Anti-government demonstrations have surrounded the competition, with many Brazilians angry at the spiralling costs of hosting the championships set against the need for investment in basic public services.
Romario, who was elected to the Brazilian Chamber of Deputies in the 2010 elections as a Socialist Party representative, has been a staunch critic of the administration behind the World Cup and continues to denounce the alleged corruption around the event.
"When it was announced that the 2014 edition would be hosted by Brazil, I celebrated a lot," the 48-year-old told the Times of India.
"I had pointed out two things: Brazil had conditions not only to host the World Cup, but also to organise the greatest one. I remain attached to the first idea, but soon after we got the hosting rights, I gave up the second one due to the different issues.
"Things didn't happen the way they should have.
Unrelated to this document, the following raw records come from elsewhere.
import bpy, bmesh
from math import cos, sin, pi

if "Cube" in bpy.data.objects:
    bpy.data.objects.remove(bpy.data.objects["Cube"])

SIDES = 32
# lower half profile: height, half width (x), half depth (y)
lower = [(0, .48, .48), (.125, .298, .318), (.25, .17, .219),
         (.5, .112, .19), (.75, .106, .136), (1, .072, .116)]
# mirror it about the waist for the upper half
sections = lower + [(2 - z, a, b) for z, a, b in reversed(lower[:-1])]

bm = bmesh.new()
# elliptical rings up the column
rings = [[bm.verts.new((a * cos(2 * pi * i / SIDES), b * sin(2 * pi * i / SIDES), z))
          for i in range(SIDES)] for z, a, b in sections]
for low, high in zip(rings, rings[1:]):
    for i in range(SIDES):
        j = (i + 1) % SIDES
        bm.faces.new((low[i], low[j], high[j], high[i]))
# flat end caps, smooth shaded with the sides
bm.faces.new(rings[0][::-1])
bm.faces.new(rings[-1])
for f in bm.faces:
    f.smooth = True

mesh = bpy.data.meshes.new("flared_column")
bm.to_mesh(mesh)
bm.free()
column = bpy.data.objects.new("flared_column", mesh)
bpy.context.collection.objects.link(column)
We've had problems, a lot not seen by the public or international media and the tournament isn't going to be the best of all time. I don't want to make things bad but we need to have a post-tournament inquest.
"You saw the Confederations Cup protests last year, which showed the problems in Brazilian society. But now with the success of the World Cup, all these problems, the excessive spending and corruption has been pushed to the background."
Romario, a World Cup winner in 1994, insists he is still a football supporter and is desperate to see Verde-Amarela lift the trophy despite a tricky semi-final with Germany, who he formerly branded favourites.
"I stick to what I said last year," he added when asked whether he still believed Joachim Low's men would win the cup.
"But I want Brazil to beat the Germans, who are a very tough team, in the semi-finals and go on to lift the trophy again. It is an incredible feeling. It has become that much more difficult without Thiago Silva and Neymar.
"This Brazilian team isn't as great as those in the past, but still they have it in them to lift the title at home."